# Is the geometric inverse problem's solution “continuous” for a redundant robot?

Let's say my redundant robot is at an operationnal position $x$. Is the set of all possible joint configuration "continuous", which would mean that it is possible to explore all the possible configurations without moving the end effector. Is there a way to show that it is true or false? I am using a Kuka LBR robot with 7 dof so maybe there is a specific answer for this one.

I have been searching it and did not find any result but I will gladly accept any link or answer that you may have.

I don't know if there is a formal proof to this, but in general, no the set of all possible joint configurations that correspond to a particular end-effector pose is not continuous. I think of the set as islands in joint space. Where each island has some local continuous joint range, but is disconnected from the other islands.

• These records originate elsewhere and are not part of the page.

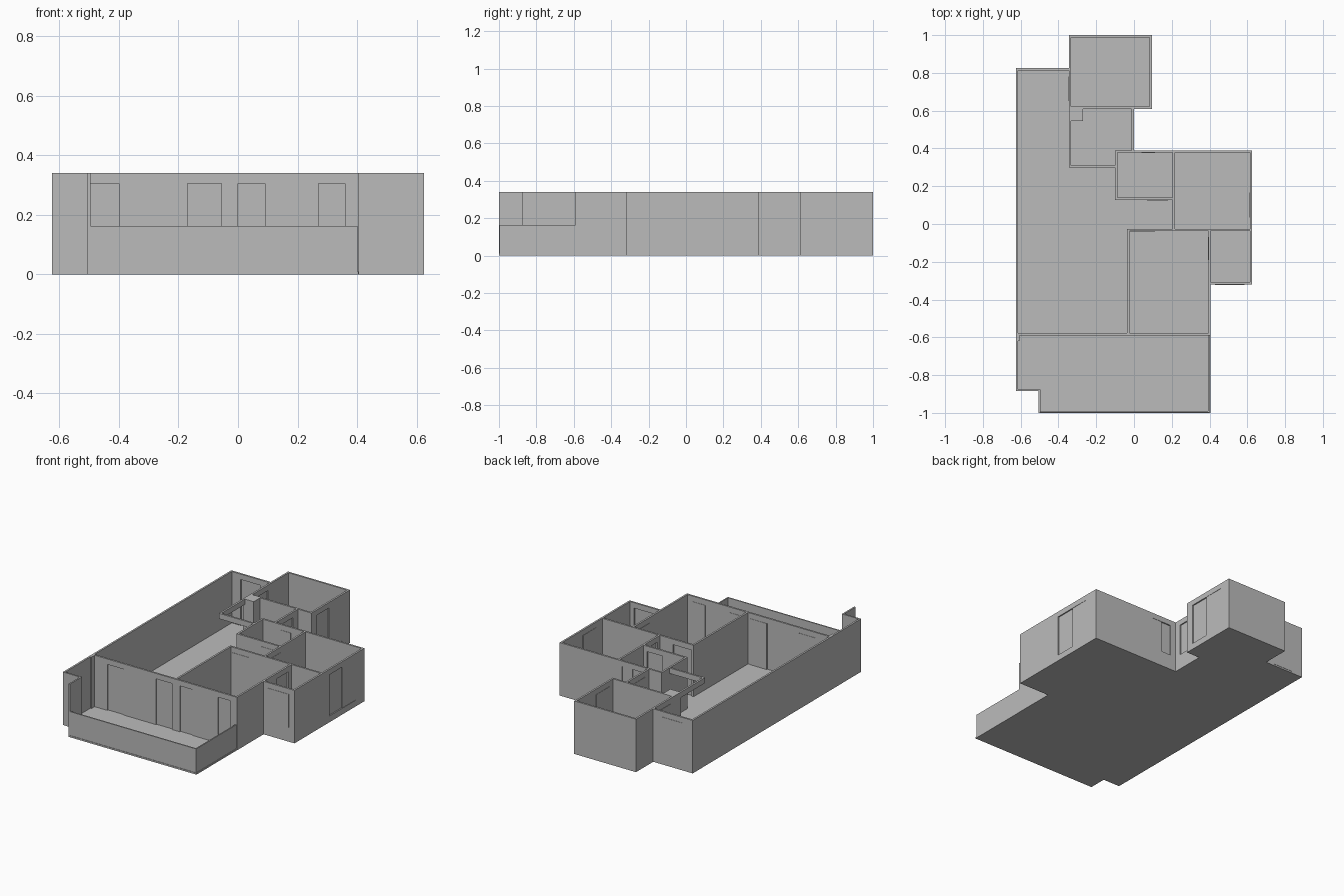
import bpy, bmesh
from mathutils import Vector

old = bpy.data.objects.get("Cube")
if old:
    bpy.data.objects.remove(old, do_unlink=True)

H, T, HEAD, FLOOR = 0.34, 0.012, 0.305, 0.01

grey = bpy.data.materials.new("plain_grey")
grey.use_nodes = True
grey.diffuse_color = (0.5, 0.5, 0.5, 1)
grey.node_tree.nodes["Principled BSDF"].inputs["Base Color"].default_value = (0.5, 0.5, 0.5, 1)


def finish(name, bm):
    bmesh.ops.recalc_face_normals(bm, faces=bm.faces)
    mesh = bpy.data.meshes.new(name)
    bm.to_mesh(mesh)
    bm.free()
    mesh.materials.append(grey)
    obj = bpy.data.objects.new(name, mesh)
    bpy.context.collection.objects.link(obj)
    return obj


def box(name, x0, x1, y0, y1, z0, z1):
    bm = bmesh.new()
    bmesh.ops.create_cube(bm, size=1)
    for v in bm.verts:
        v.co = (x0 if v.co.x < 0 else x1, y0 if v.co.y < 0 else y1, z0 if v.co.z < 0 else z1)
    return finish(name, bm)


def along(axis, u, across, z):
    """Point at u along a wall, offset across it."""
    return Vector((u, across, z)) if axis == "x" else Vector((across, u, z))


def wall(name, axis, at, a, b, z0=0, z1=H, holes=(), t=T):
    """Straight wall with rectangular holes (start, end, sill, leaves, side)."""
    us = sorted({a, b, *(u for h in holes for u in h[:2])})
    zs = sorted({z0, z1, *(h[2] for h in holes), *(HEAD for h in holes)})
    bm = bmesh.new()
    for u0, u1 in zip(us, us[1:]):
        for w0, w1 in zip(zs, zs[1:]):
            um, wm = (u0 + u1) / 2, (w0 + w1) / 2
            if any(h[0] < um < h[1] and h[2] < wm < HEAD for h in holes):
                continue
            corners = ((u0, w0), (u1, w0), (u1, w1), (u0, w1))
            bm.faces.new([bm.verts.new(along(axis, u, at - t / 2, w)) for u, w in corners])
    bmesh.ops.remove_doubles(bm, verts=bm.verts, dist=1e-5)
    geom = bmesh.ops.extrude_face_region(bm, geom=bm.faces[:], use_keep_orig=True)["geom"]
    moved = [g for g in geom if isinstance(g, bmesh.types.BMVert)]
    bmesh.ops.translate(bm, verts=moved, vec=along(axis, 0, t, 0))
    finish(name, bm)
    # Leaves fill each hole; the outer leaves and the inner leaves run on two tracks
    for n, (u0, u1, sill, leaves, side) in enumerate(holes):
        step = (u1 - u0) / leaves
        for i in range(leaves):
            inner = leaves == 2 and i == 1 or leaves == 4 and i in (1, 2)
            mid = at + side * (-0.001 if inner else 0.005)
            p = along(axis, u0 + i * step, mid - 0.003, sill)
            q = along(axis, u0 + (i + 1) * step, mid + 0.003, HEAD)
            box(f"{name}_leaf_{n}_{i}", p.x, q.x, p.y, q.y, p.z, q.z)


# Floor slab following the outer outline
outline = [(-.625, .825), (-.345, .825), (-.345, 1), (.095, 1), (.095, .615), (0, .615),
           (0, .39), (.625, .39), (.625, -.32), (.405, -.32), (.405, -1), (-.505, -1),
           (-.505, -.885), (-.625, -.885)]
bm = bmesh.new()
base = bm.faces.new([bm.verts.new((x, y, 0)) for x, y in outline])
geom = bmesh.ops.extrude_face_region(bm, geom=[base], use_keep_orig=True)["geom"]
bmesh.ops.translate(bm, verts=[g for g in geom if isinstance(g, bmesh.types.BMVert)], vec=(0, 0, FLOOR))
finish("floor_slab", bm)

# Living room
wall("living_long_wall", "y", -.619, -.885, .825)
wall("entrance_wall", "x", .819, -.625, -.345, holes=[(-.55, -.41, FLOOR, 1, 1)])
wall("balcony_door_wall", "x", -.584, -.625, .405,
     holes=[(-.515, -.055, FLOOR, 4, 1), (0, .36, FLOOR, 4, 1)])

# Front bedroom and its bathroom
wall("front_bedroom_left_wall", "y", -.03, -.584, -.03)
wall("front_bedroom_right_wall", "y", .4, -.59, -.03, holes=[(-.19, -.07, FLOOR, 1, -1)])
wall("front_bedroom_back_wall", "x", -.032, -.036, .625, holes=[(-.02, .11, FLOOR, 1, -1)])
wall("side_bathroom_front_wall", "x", -.314, .405, .625, holes=[(.43, .585, .09, 1, -1)])

# Side bedroom and middle room
wall("side_outer_wall", "y", .619, -.32, .39, holes=[(.035, .3, .04, 2, -1)])
wall("middle_back_wall", "x", .384, -.1, .625, holes=[(.04, .18, .1, 2, -1)])
wall("middle_left_wall", "y", -.094, .127, .39)
wall("middle_front_wall", "x", .133, -.1, .21, holes=[(.07, .18, FLOOR, 1, -1)])
wall("side_bedroom_left_wall", "y", .21, -.03, .39, holes=[(0, .12, FLOOR, 1, 1)])

# Kitchen with open sides under beams and a solid shaft
wall("kitchen_right_wall", "y", -.006, .384, .615, holes=[(.43, .56, .1, 1, -1)])
wall("kitchen_front_beam", "x", .304, -.345, -.1, z0=HEAD)
wall("kitchen_left_beam", "y", -.339, .3, .545, z0=HEAD)
box("kitchen_shaft", -.345, -.27, .545, .615, 0, H)

# Back bedroom
wall("back_bedroom_front_wall", "x", .615, -.345, .095)
wall("back_bedroom_right_wall", "y", .089, .609, 1, holes=[(.66, .92, .04, 2, -1)])
wall("back_bedroom_back_wall", "x", .994, -.345, .095)
wall("back_bedroom_left_wall", "y", -.339, .609, 1, holes=[(.65, .78, FLOOR, 1, -1)])

# Balcony: tall end screen, nib and low parapet set just inside the slab
wall("balcony_screen", "y", -.5, -1, -.885, t=.01)
wall("balcony_return", "x", -.88, -.625, -.495, t=.01)
box("balcony_nib", -.62, -.605, -.62, -.585, 0, H)
wall("parapet_front", "x", -.993, -.5, .401, z1=.163, t=.008)
wall("parapet_side", "y", .397, -.997, -.585, z1=.163, t=.008)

I think there are a few reasons for this: joint limits, and kinematic limits, and physical construction.

As for joint limits, i think a good example is the "standard" robot roll-pitch-roll wrist like the LBR has. if these joints have limits, it will not be continuous rotation, which affect the arm's ability to stay at the end-effector pose while the rest of the arm moves through its redundancy.

As for physical construction, I think a good example is thinking of a planar 3 link arm which is redundant for end-effector 2D position, (with no rotation). For example:

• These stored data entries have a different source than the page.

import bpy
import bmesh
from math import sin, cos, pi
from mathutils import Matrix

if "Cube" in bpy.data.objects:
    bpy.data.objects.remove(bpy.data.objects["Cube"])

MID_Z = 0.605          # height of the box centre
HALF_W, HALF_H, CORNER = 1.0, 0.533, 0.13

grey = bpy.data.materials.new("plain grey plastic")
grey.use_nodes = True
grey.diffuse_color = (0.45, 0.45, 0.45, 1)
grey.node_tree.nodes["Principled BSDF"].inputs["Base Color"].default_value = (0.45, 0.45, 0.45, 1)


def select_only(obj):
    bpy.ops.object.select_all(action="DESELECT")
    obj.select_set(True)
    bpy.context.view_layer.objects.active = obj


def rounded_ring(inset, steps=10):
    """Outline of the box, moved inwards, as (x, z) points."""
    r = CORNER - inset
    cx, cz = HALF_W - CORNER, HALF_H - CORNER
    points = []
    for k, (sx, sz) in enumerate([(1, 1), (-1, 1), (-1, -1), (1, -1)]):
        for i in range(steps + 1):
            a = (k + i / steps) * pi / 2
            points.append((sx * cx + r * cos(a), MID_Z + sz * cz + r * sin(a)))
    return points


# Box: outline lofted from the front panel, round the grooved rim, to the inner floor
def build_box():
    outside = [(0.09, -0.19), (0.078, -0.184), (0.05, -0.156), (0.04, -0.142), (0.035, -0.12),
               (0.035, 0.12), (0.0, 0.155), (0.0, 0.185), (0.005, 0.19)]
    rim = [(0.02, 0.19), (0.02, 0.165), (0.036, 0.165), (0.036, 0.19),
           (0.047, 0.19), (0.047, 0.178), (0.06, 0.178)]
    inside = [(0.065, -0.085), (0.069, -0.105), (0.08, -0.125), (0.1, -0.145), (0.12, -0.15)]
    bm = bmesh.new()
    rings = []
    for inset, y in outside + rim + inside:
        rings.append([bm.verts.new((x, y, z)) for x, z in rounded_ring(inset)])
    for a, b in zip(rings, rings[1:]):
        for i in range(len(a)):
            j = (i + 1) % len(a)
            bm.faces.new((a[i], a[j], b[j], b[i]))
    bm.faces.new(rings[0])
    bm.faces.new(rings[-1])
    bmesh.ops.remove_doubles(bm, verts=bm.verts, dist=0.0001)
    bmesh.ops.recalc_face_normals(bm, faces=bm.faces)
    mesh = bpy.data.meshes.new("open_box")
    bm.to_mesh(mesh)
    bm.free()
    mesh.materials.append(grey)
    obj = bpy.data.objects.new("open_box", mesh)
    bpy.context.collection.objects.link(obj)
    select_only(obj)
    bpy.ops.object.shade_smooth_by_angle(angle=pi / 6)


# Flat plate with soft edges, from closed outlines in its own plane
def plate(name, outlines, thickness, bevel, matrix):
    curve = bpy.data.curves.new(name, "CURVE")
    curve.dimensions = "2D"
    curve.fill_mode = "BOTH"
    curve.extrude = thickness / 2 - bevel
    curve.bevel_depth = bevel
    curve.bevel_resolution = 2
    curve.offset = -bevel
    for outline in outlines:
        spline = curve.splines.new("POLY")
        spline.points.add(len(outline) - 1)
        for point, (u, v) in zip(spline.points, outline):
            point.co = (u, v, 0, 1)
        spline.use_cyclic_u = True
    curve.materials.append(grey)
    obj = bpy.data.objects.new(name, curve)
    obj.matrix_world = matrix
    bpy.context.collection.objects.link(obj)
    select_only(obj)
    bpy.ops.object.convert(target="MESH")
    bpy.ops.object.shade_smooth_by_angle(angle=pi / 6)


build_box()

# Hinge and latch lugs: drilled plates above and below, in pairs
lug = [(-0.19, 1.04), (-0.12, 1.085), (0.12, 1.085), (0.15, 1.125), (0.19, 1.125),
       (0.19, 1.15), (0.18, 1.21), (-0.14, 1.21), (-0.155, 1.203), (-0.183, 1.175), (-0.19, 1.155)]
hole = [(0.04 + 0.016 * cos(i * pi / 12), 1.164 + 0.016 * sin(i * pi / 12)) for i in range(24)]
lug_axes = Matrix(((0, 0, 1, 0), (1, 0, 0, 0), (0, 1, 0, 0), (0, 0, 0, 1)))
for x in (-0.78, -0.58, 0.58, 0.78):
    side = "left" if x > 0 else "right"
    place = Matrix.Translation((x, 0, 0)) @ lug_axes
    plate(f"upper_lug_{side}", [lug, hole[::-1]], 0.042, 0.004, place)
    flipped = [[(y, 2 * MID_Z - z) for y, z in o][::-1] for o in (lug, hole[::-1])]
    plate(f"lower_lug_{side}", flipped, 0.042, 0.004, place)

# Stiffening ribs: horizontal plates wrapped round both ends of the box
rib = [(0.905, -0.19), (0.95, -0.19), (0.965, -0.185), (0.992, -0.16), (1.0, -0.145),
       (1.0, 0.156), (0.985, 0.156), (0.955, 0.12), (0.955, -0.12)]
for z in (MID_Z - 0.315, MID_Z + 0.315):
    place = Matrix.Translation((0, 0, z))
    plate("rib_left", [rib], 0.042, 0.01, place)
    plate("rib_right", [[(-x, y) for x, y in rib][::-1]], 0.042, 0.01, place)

For many points, you could find a way to move the joints to keep the end-effector at the same point. But if the point is too close to the base then unless the links can pass through each other, the links will collide and prevent you from getting to the other configurations.

Lastly, as for kinematic constraints. If you fix the end-effector at a point, you can think of the arm as a four-bar linkage. I can't post an animated gif, but the Wikipedia page has this nice example: http://en.wikipedia.org/wiki/File:4_bar_linkage_animated.gif. You should consider the arm to be the 3 links: AD, DC, and CB. The base of the arm is A and the end-effector is B. (Ignore point E and the large triangle). Here the arm is exploring the entire local null space of redundant solutions that it can reach. However, there are is another set of solutions that can be achieved if the arm is flipped horizontally. (if point C is below the line between A and B.) Clearly the arm cannot move their with the end-effector constrained to stay at B. But it is a valid arm configuration.

• Thank you very much for your answer, I agree but now let's assume that we remove joint limits and physical construction and we just consider the simulation side where only joint positions matter, do you still think it is islands in joint space? Actually this is also what I think but I could not give a good explanation why to my departement head. I guess that mathematically one should verify that if we have the $f$ function such that $x=f(q)$, then for a particular $x_0$ we have that the $f^{-1}(x_0)$ set is composed of different islands but I cannot go further... – Bad May 6 '15 at 15:30
• Even with no physical limitations to worry about, the null-space is still disjoint. i expanded my answer above with an example that i believe proves this. – Ben May 13 '15 at 14:42
• Ok, I see it now, thank you very much for adding these explanations and pictures, I am now sure that the set of possible configurations is a set of disjointed continuous islands. Thank you again! – Bad May 13 '15 at 16:01